Exercise objective >>
Repeat the listing word for word. No pictures belong in the copy.
==== Input data ====
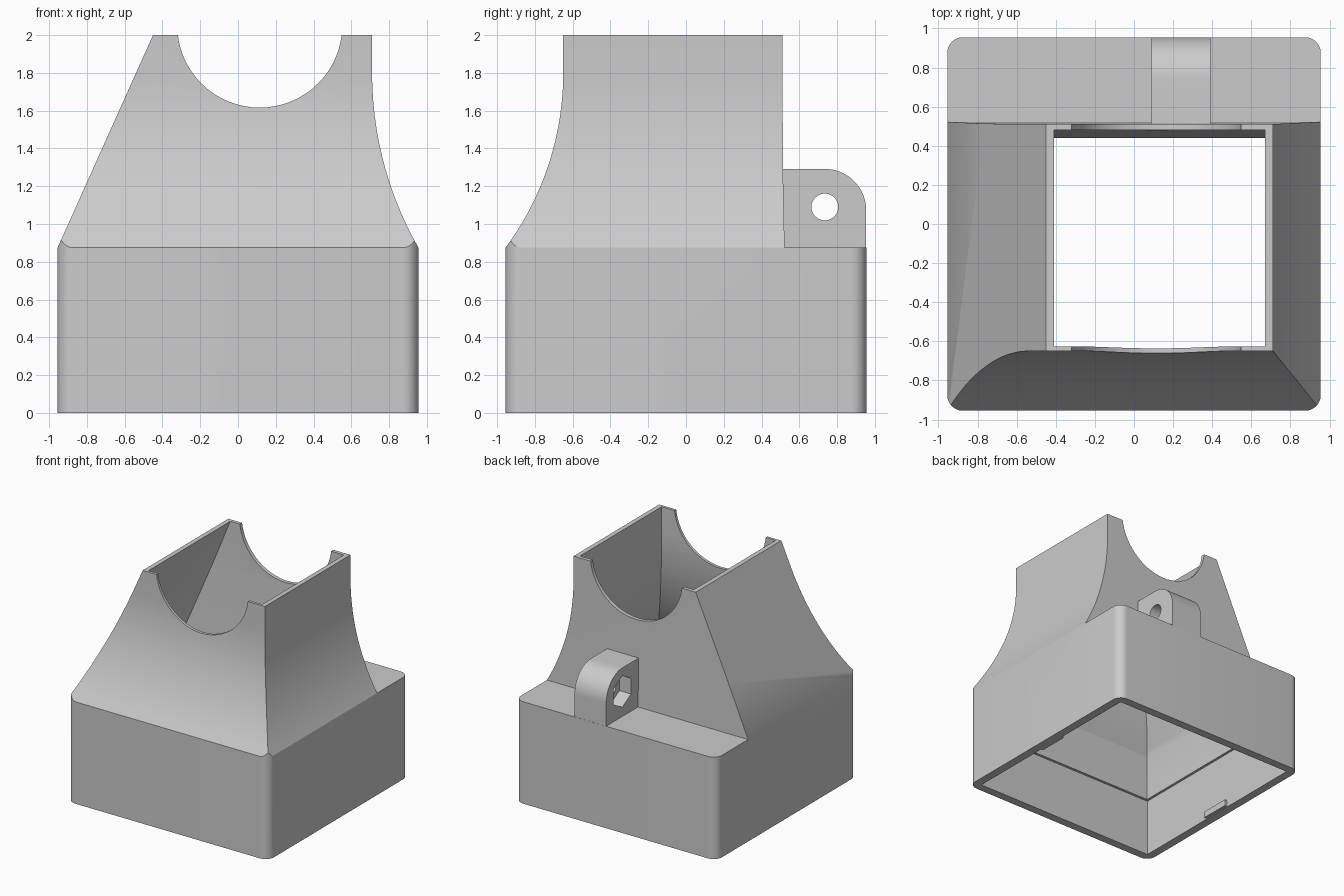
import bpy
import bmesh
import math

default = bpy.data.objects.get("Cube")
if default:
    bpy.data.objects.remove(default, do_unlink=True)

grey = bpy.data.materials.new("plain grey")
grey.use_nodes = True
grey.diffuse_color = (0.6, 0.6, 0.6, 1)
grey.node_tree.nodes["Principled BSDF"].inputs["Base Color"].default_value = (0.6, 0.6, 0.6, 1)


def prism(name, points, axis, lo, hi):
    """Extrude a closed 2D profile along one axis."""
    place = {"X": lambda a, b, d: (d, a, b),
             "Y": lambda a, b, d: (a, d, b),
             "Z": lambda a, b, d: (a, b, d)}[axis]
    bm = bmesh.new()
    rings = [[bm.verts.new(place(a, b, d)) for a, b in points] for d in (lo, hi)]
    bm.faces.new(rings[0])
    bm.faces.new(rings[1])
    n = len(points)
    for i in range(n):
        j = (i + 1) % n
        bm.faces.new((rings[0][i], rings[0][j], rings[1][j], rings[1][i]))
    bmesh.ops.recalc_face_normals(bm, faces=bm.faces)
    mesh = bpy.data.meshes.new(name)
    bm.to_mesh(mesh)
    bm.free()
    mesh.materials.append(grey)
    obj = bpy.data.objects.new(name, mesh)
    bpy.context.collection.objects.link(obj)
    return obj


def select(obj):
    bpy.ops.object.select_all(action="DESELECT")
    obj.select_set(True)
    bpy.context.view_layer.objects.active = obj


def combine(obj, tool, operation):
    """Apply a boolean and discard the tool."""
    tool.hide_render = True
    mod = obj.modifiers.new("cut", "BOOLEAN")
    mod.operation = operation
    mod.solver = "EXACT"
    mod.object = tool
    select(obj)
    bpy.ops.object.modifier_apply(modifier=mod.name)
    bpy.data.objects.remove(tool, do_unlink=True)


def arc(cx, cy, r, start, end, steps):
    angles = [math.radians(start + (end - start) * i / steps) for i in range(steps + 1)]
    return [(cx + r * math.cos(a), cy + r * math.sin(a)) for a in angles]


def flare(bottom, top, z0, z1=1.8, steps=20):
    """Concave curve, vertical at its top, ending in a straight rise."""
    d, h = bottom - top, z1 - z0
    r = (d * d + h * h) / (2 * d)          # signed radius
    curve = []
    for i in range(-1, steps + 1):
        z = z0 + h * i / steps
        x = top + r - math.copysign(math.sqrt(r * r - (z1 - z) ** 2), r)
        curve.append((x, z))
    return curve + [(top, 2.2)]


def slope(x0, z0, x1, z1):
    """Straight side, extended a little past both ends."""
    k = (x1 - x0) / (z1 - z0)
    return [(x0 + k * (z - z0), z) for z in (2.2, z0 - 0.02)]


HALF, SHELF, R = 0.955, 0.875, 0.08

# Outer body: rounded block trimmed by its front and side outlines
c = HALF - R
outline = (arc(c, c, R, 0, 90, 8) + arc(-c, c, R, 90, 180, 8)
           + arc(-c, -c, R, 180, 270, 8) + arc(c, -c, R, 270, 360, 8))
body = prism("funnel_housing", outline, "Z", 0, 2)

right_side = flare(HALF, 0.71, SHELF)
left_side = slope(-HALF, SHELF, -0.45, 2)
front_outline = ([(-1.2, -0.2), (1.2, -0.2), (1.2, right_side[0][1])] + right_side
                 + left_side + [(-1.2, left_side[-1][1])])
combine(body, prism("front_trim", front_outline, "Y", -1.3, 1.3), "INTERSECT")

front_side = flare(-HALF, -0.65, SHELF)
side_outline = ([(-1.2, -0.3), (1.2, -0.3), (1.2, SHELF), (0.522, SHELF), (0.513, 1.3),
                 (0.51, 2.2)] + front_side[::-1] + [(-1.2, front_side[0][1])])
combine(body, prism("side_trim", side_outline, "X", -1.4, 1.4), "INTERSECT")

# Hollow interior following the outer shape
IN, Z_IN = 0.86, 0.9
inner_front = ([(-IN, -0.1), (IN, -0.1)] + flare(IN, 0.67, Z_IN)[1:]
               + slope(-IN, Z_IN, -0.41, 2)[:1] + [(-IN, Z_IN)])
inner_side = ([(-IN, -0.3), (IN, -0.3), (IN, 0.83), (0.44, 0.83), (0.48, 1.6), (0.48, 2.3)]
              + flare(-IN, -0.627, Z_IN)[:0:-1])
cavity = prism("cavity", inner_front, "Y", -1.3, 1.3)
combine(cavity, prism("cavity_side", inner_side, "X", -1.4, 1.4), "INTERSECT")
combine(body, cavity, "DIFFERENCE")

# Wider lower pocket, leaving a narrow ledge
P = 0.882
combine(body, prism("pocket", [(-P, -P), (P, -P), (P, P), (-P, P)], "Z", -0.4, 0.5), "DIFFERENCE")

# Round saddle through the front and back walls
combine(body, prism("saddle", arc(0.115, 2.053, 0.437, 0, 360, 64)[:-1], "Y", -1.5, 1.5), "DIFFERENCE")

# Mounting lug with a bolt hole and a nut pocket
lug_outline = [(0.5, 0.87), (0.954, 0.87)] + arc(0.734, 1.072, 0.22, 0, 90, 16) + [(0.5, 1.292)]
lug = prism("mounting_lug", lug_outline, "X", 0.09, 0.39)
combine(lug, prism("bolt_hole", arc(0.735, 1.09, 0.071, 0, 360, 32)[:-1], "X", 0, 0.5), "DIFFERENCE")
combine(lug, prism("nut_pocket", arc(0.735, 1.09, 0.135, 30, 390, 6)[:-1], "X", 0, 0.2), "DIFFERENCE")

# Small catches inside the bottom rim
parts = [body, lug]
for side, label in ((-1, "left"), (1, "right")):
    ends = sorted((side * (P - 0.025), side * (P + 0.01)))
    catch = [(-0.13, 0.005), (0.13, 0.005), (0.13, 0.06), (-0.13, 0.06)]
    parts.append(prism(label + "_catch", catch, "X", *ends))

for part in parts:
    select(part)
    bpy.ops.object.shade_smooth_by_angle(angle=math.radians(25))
====
Task answer >>
import bpy
import bmesh
import math

default = bpy.data.objects.get("Cube")
if default:
    bpy.data.objects.remove(default, do_unlink=True)

grey = bpy.data.materials.new("plain grey")
grey.use_nodes = True
grey.diffuse_color = (0.6, 0.6, 0.6, 1)
grey.node_tree.nodes["Principled BSDF"].inputs["Base Color"].default_value = (0.6, 0.6, 0.6, 1)


def prism(name, points, axis, lo, hi):
    """Extrude a closed 2D profile along one axis."""
    place = {"X": lambda a, b, d: (d, a, b),
             "Y": lambda a, b, d: (a, d, b),
             "Z": lambda a, b, d: (a, b, d)}[axis]
    bm = bmesh.new()
    rings = [[bm.verts.new(place(a, b, d)) for a, b in points] for d in (lo, hi)]
    bm.faces.new(rings[0])
    bm.faces.new(rings[1])
    n = len(points)
    for i in range(n):
        j = (i + 1) % n
        bm.faces.new((rings[0][i], rings[0][j], rings[1][j], rings[1][i]))
    bmesh.ops.recalc_face_normals(bm, faces=bm.faces)
    mesh = bpy.data.meshes.new(name)
    bm.to_mesh(mesh)
    bm.free()
    mesh.materials.append(grey)
    obj = bpy.data.objects.new(name, mesh)
    bpy.context.collection.objects.link(obj)
    return obj


def select(obj):
    bpy.ops.object.select_all(action="DESELECT")
    obj.select_set(True)
    bpy.context.view_layer.objects.active = obj


def combine(obj, tool, operation):
    """Apply a boolean and discard the tool."""
    tool.hide_render = True
    mod = obj.modifiers.new("cut", "BOOLEAN")
    mod.operation = operation
    mod.solver = "EXACT"
    mod.object = tool
    select(obj)
    bpy.ops.object.modifier_apply(modifier=mod.name)
    bpy.data.objects.remove(tool, do_unlink=True)


def arc(cx, cy, r, start, end, steps):
    angles = [math.radians(start + (end - start) * i / steps) for i in range(steps + 1)]
    return [(cx + r * math.cos(a), cy + r * math.sin(a)) for a in angles]


def flare(bottom, top, z0, z1=1.8, steps=20):
    """Concave curve, vertical at its top, ending in a straight rise."""
    d, h = bottom - top, z1 - z0
    r = (d * d + h * h) / (2 * d)          # signed radius
    curve = []
    for i in range(-1, steps + 1):
        z = z0 + h * i / steps
        x = top + r - math.copysign(math.sqrt(r * r - (z1 - z) ** 2), r)
        curve.append((x, z))
    return curve + [(top, 2.2)]


def slope(x0, z0, x1, z1):
    """Straight side, extended a little past both ends."""
    k = (x1 - x0) / (z1 - z0)
    return [(x0 + k * (z - z0), z) for z in (2.2, z0 - 0.02)]


HALF, SHELF, R = 0.955, 0.875, 0.08

# Outer body: rounded block trimmed by its front and side outlines
c = HALF - R
outline = (arc(c, c, R, 0, 90, 8) + arc(-c, c, R, 90, 180, 8)
           + arc(-c, -c, R, 180, 270, 8) + arc(c, -c, R, 270, 360, 8))
body = prism("funnel_housing", outline, "Z", 0, 2)

right_side = flare(HALF, 0.71, SHELF)
left_side = slope(-HALF, SHELF, -0.45, 2)
front_outline = ([(-1.2, -0.2), (1.2, -0.2), (1.2, right_side[0][1])] + right_side
                 + left_side + [(-1.2, left_side[-1][1])])
combine(body, prism("front_trim", front_outline, "Y", -1.3, 1.3), "INTERSECT")

front_side = flare(-HALF, -0.65, SHELF)
side_outline = ([(-1.2, -0.3), (1.2, -0.3), (1.2, SHELF), (0.522, SHELF), (0.513, 1.3),
                 (0.51, 2.2)] + front_side[::-1] + [(-1.2, front_side[0][1])])
combine(body, prism("side_trim", side_outline, "X", -1.4, 1.4), "INTERSECT")

# Hollow interior following the outer shape
IN, Z_IN = 0.86, 0.9
inner_front = ([(-IN, -0.1), (IN, -0.1)] + flare(IN, 0.67, Z_IN)[1:]
               + slope(-IN, Z_IN, -0.41, 2)[:1] + [(-IN, Z_IN)])
inner_side = ([(-IN, -0.3), (IN, -0.3), (IN, 0.83), (0.44, 0.83), (0.48, 1.6), (0.48, 2.3)]
              + flare(-IN, -0.627, Z_IN)[:0:-1])
cavity = prism("cavity", inner_front, "Y", -1.3, 1.3)
combine(cavity, prism("cavity_side", inner_side, "X", -1.4, 1.4), "INTERSECT")
combine(body, cavity, "DIFFERENCE")

# Wider lower pocket, leaving a narrow ledge
P = 0.882
combine(body, prism("pocket", [(-P, -P), (P, -P), (P, P), (-P, P)], "Z", -0.4, 0.5), "DIFFERENCE")

# Round saddle through the front and back walls
combine(body, prism("saddle", arc(0.115, 2.053, 0.437, 0, 360, 64)[:-1], "Y", -1.5, 1.5), "DIFFERENCE")

# Mounting lug with a bolt hole and a nut pocket
lug_outline = [(0.5, 0.87), (0.954, 0.87)] + arc(0.734, 1.072, 0.22, 0, 90, 16) + [(0.5, 1.292)]
lug = prism("mounting_lug", lug_outline, "X", 0.09, 0.39)
combine(lug, prism("bolt_hole", arc(0.735, 1.09, 0.071, 0, 360, 32)[:-1], "X", 0, 0.5), "DIFFERENCE")
combine(lug, prism("nut_pocket", arc(0.735, 1.09, 0.135, 30, 390, 6)[:-1], "X", 0, 0.2), "DIFFERENCE")

# Small catches inside the bottom rim
parts = [body, lug]
for side, label in ((-1, "left"), (1, "right")):
    ends = sorted((side * (P - 0.025), side * (P + 0.01)))
    catch = [(-0.13, 0.005), (0.13, 0.005), (0.13, 0.06), (-0.13, 0.06)]
    parts.append(prism(label + "_catch", catch, "X", *ends))

for part in parts:
    select(part)
    bpy.ops.object.shade_smooth_by_angle(angle=math.radians(25))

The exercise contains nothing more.